Development of Perfect Attention: If you have done competition heeling, then you know what I am talking about here. You’re teaching the hot dog trick (dropping small pieces of hot dog from your face level… and then gradually from your mouth, to focus attention on your face. Eventually, you link a command like ‘watch me’ or ‘look’, and then can start proofing the dog with distractions, once he understands, and still looks away. And then you start to incorporate motion) Or you can teach them how to use the Halti or the Promise Leader.

Again, if you’ve had experience with competition training, this should be a piece of cake. Recall with Wrap Around Finish. I teach the dog to sit front, and then I teach the wrap around finish by stepping back with my right leg, bringing the dog around.

As the dog passes behind me, from the right side of my body to the left side of the body, I’ll pass my leash off to my left hand, pivot my shoulders so that they are now facing the dog on the left side behind me, step forward… and as I step forward, repeat the command, “heel” and make the dog come in to the sit position in the heel.
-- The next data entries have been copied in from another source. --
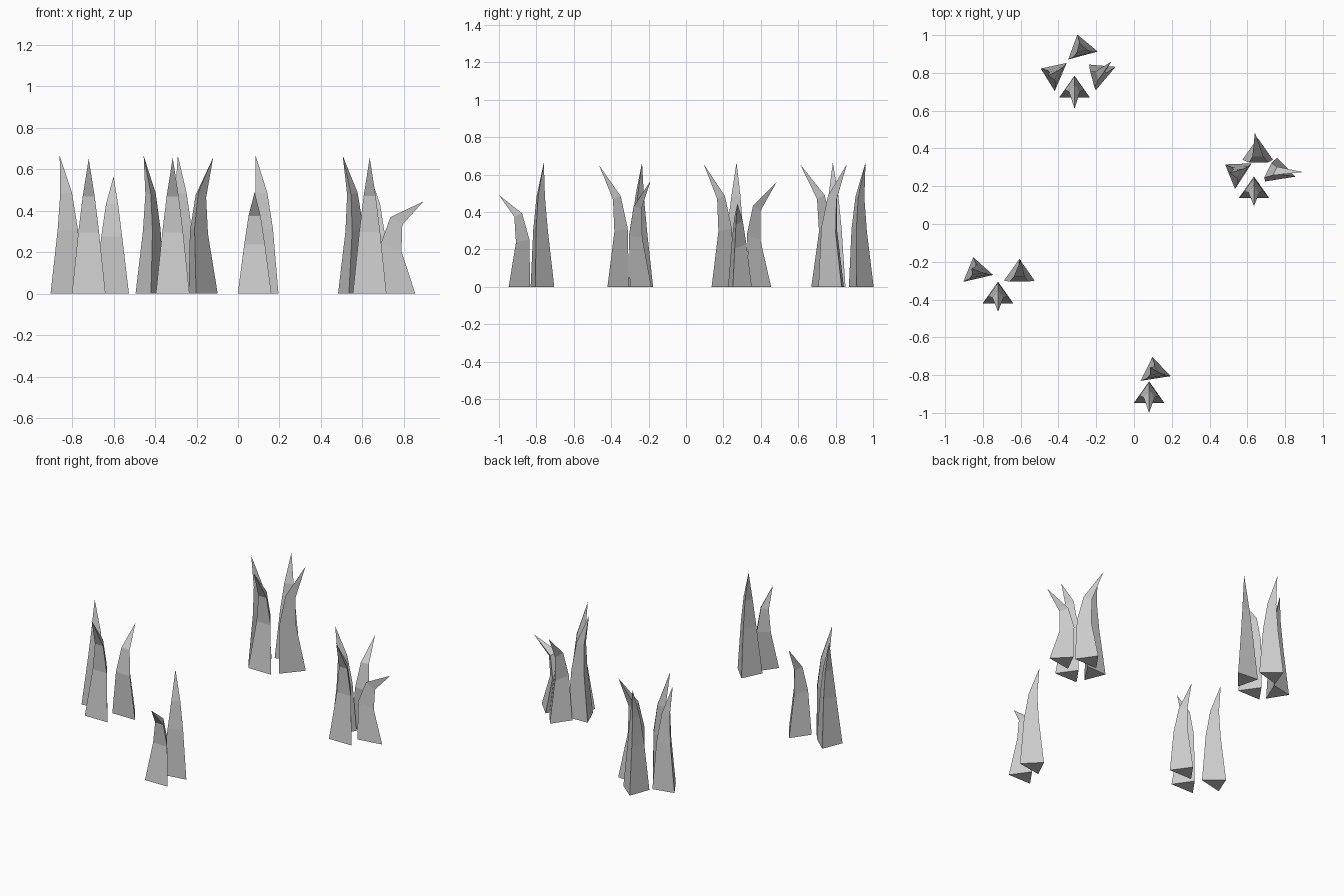
import bpy
from math import cos, sin, radians

# base edge midpoint x, y, base rotation (degrees), tip x, y, z
TUFTS = {
    "back_tuft": [
        (-0.315, 0.67, 0, -0.315, 0.61, 0.655),
        (-0.15, 0.77, 50, -0.12, 0.86, 0.655),
        (-0.388, 0.778, 67, -0.455, 0.785, 0.665),
        (-0.27, 0.892, 15, -0.29, 0.96, 0.665)],
    "right_tuft": [
        (0.635, 0.137, 0, 0.635, 0.095, 0.655),
        (0.775, 0.238, 9, 0.895, 0.275, 0.445),
        (0.655, 0.34, 0, 0.64, 0.485, 0.56),
        (0.579, 0.253, 57, 0.505, 0.27, 0.665)],
    "left_tuft": [
        (-0.72, -0.42, 0, -0.72, -0.465, 0.65),
        (-0.607, -0.30, 0, -0.60, -0.19, 0.565),
        (-0.825, -0.288, 13, -0.86, -0.235, 0.665)],
    "front_tuft": [
        (0.08, -0.948, 0, 0.08, -1.0, 0.49),
        (0.115, -0.818, 9, 0.085, -0.76, 0.665)],
}
W, D = 0.081, 0.115   # half width and depth of the triangular base


def blade(name, x, y, rot, tx, ty, h):
    a = radians(rot)
    # triangle corners measured from its centroid
    tri = [(u * cos(a) - v * sin(a), u * sin(a) + v * cos(a))
           for u, v in ((-W, -D / 3), (W, -D / 3), (0, 2 * D / 3))]
    cx, cy = x - sin(a) * D / 3, y + cos(a) * D / 3
    lx, ly = tx - cx, ty - cy          # lean of the tip
    droop = 0.66 - h
    # ring height, scale, counter-lean, tilt
    rings = ((0, 1, 0, 0),
             (h * (0.46 + 0.2 * droop), 0.62, -0.27, 3),
             (h * (0.725 + 0.3 * droop), 0.36, -0.06, 5))
    verts = []
    for z, s, k, tilt in rings:
        for px, py in tri:
            px, py = px * s, py * s
            verts.append((cx + k * lx + px, cy + k * ly + py,
                          z - tilt * (lx * px + ly * py)))
    verts.append((tx, ty, h))
    faces = [(2, 1, 0)]
    for i in range(3):
        j = (i + 1) % 3
        faces += [(r + i, r + j, r + j + 3, r + i + 3) for r in (0, 3)]
        faces.append((6 + i, 6 + j, 9))
    me = bpy.data.meshes.new(name)
    me.from_pydata(verts, [], faces)
    bpy.context.collection.objects.link(bpy.data.objects.new(name, me))


# grass blades, tuft by tuft
for tuft, blades in TUFTS.items():
    for n, b in enumerate(blades, 1):
        blade(f"{tuft}_blade_{n}", *b)
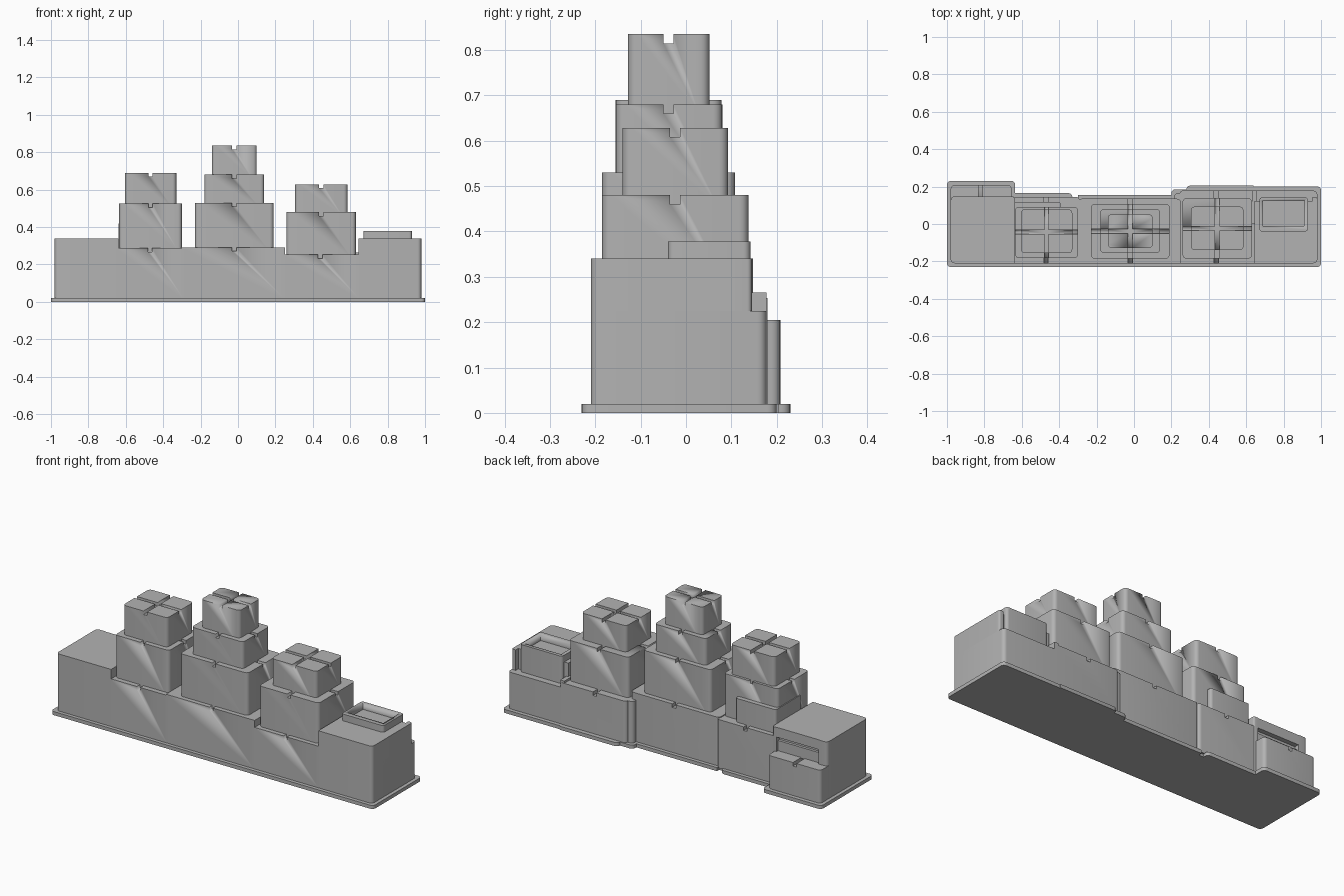
import bpy, bmesh, math
from mathutils import Vector

if "Cube" in bpy.data.objects:
    bpy.data.objects.remove(bpy.data.objects["Cube"], do_unlink=True)

stone = bpy.data.materials.new("plain_grey")
stone.use_nodes = True
GREY = (0.45, 0.45, 0.45, 1)
stone.diffuse_color = GREY
stone.node_tree.nodes["Principled BSDF"].inputs["Base Color"].default_value = GREY


def activate(ob):
    bpy.ops.object.select_all(action="DESELECT")
    ob.select_set(True)
    bpy.context.view_layer.objects.active = ob


def prism(name, pts, z0, z1, radius=0.0, rounded=None):
    """Extruded outline whose chosen upright edges are rounded."""
    bm = bmesh.new()
    low = [bm.verts.new((x, y, z0)) for x, y in pts]
    high = [bm.verts.new((x, y, z1)) for x, y in pts]
    n = len(pts)
    bm.faces.new(low[::-1])
    bm.faces.new(high)
    for i in range(n):
        j = (i + 1) % n
        bm.faces.new((low[i], low[j], high[j], high[i]))
    chosen = range(n) if rounded is None else rounded
    edges = [bm.edges.get((low[i], high[i])) for i in chosen]
    if radius and edges:
        bmesh.ops.bevel(bm, geom=edges, offset=radius, offset_type="OFFSET",
                        segments=5, profile=0.5, affect="EDGES")
    bmesh.ops.recalc_face_normals(bm, faces=bm.faces[:])
    me = bpy.data.meshes.new(name)
    bm.to_mesh(me)
    bm.free()
    me.materials.append(stone)
    ob = bpy.data.objects.new(name, me)
    bpy.context.collection.objects.link(ob)
    activate(ob)
    bpy.ops.object.shade_smooth_by_angle(angle=math.radians(30))
    return ob


def box(name, x, y, z, radius=0.02, rounded=None):
    """Corners run front right, front left, back left, back right."""
    pts = [(x[0], y[0]), (x[1], y[0]), (x[1], y[1]), (x[0], y[1])]
    return prism(name, pts, z[0], z[1], radius, rounded)


def cut(ob, x, y, z):
    cutter = box("cutter", x, y, z, 0)
    cutter.hide_render = True
    mod = ob.modifiers.new("cut", "BOOLEAN")
    mod.operation, mod.solver, mod.object = "DIFFERENCE", "EXACT", cutter
    activate(ob)
    bpy.ops.object.modifier_apply(modifier=mod.name)
    bpy.data.objects.remove(cutter, do_unlink=True)


W, DEPTH = 0.011, 0.02     # groove half width and depth


def groove(ob, top, gx=None, gy=None):
    z = (top - DEPTH, top + 0.1)
    if gx is not None:
        cut(ob, (gx - W, gx + W), (-0.5, 0.5), z)
    if gy is not None:
        cut(ob, (-1.5, 1.5), (gy - W, gy + W), z)


# Stepped footing plate
prism("base_plate", [(-1, -0.23), (1, -0.23), (1, 0.2), (0.64, 0.2), (0.64, 0.205),
                     (0.28, 0.205), (0.28, 0.185), (0.2, 0.185), (0.2, 0.155),
                     (-0.3, 0.155), (-0.3, 0.135), (-0.33, 0.135), (-0.33, 0.165),
                     (-0.635, 0.165), (-0.635, 0.23), (-1, 0.23)],
      0, 0.02, 0.02, [0, 1, 2, 5, 7, 12, 14, 15])

FLOOR = 0.015
FRONT = -0.21

# Right end block: core, back niche frame and low rear annex
box("right_end_block", (-0.98, -0.64), (FRONT, 0.12), (FLOOR, 0.34), 0.02, [0])
box("right_end_post", (-0.98, -0.925), (0.1, 0.148), (FLOOR, 0.34), 0.02, [3])
box("right_end_inner_post", (-0.665, -0.64), (0.1, 0.148), (FLOOR, 0.34), 0.01, [2])
box("niche_lintel", (-0.95, -0.65), (0.1, 0.146), (0.285, 0.34), 0)
box("niche_band", (-0.95, -0.65), (0.1, 0.135), (0.2, 0.262), 0)
annex = box("rear_annex", (-0.98, -0.655), (0.08, 0.208), (FLOOR, 0.205), 0.02, [2, 3])
groove(annex, 0.205, gx=-0.82)

# Podiums under the three towers, sharing one flush front
pod = box("right_podium", (-0.65, -0.29), (FRONT, 0.145), (FLOOR, 0.287), 0.02, [2])
groove(pod, 0.287, gx=-0.47)
pod = box("middle_podium", (-0.3, 0.25), (FRONT, 0.135), (FLOOR, 0.292), 0.02, [2, 3])
groove(pod, 0.292, gx=-0.02)
pod = box("left_podium", (0.245, 0.65), (FRONT, 0.18), (FLOOR, 0.253), 0.02, [3])
groove(pod, 0.253, gx=0.44)
box("left_podium_ledge", (0.63, 0.655), (0.0, 0.178), (FLOOR, 0.265), 0)
box("rear_pilaster", (0.215, 0.3), (0.05, 0.165), (FLOOR, 0.253), 0.02, [3])
box("right_tower_annex", (-0.64, -0.39), (-0.1, 0.118), (0.27, 0.42), 0.015, [2, 3])

# Left end block: low rear step, upper wall and roof basin
box("left_end_lower", (0.645, 0.98), (FRONT, 0.178), (FLOOR, 0.225), 0.02, [1, 2])
box("left_end_upper", (0.645, 0.98), (FRONT, 0.122), (0.2, 0.34), 0.02, [1])
box("left_end_post", (0.955, 0.98), (0.1, 0.145), (0.22, 0.34), 0.01, [2])
basin = box("roof_basin", (0.67, 0.93), (-0.04, 0.142), (0.22, 0.378), 0.015)
cut(basin, (0.69, 0.91), (-0.012, 0.122), (0.345, 0.5))

# Stacked towers: x range, y range, z range of every tier
towers = {
    "right_tower": (-0.467, -0.042, [
        ((-0.635, -0.3), (-0.182, 0.092), (0.27, 0.525)),
        ((-0.605, -0.33), (-0.155, 0.078), (0.5, 0.69))]),
    "middle_tower": (-0.02, -0.039, [
        ((-0.23, 0.19), (-0.185, 0.108), (0.27, 0.53)),
        ((-0.18, 0.14), (-0.155, 0.08), (0.5, 0.68)),
        ((-0.14, 0.1), (-0.128, 0.052), (0.65, 0.835))]),
    "left_tower": (0.445, -0.024, [
        ((0.26, 0.63), (-0.185, 0.138), (0.23, 0.48)),
        ((0.305, 0.585), (-0.14, 0.093), (0.45, 0.628))]),
}
for name, (gx, gy, tiers) in towers.items():
    for i, (x, y, z) in enumerate(tiers):
        tier = box(f"{name}_tier_{i + 1}", x, y, z)
        groove(tier, z[1], gx, gy)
With enough repetitions the dog is going to pick this up and start becoming conditioned to wrap around you when you say, “heel”. [For the inexperienced, this is something you really need to SEE a few times.]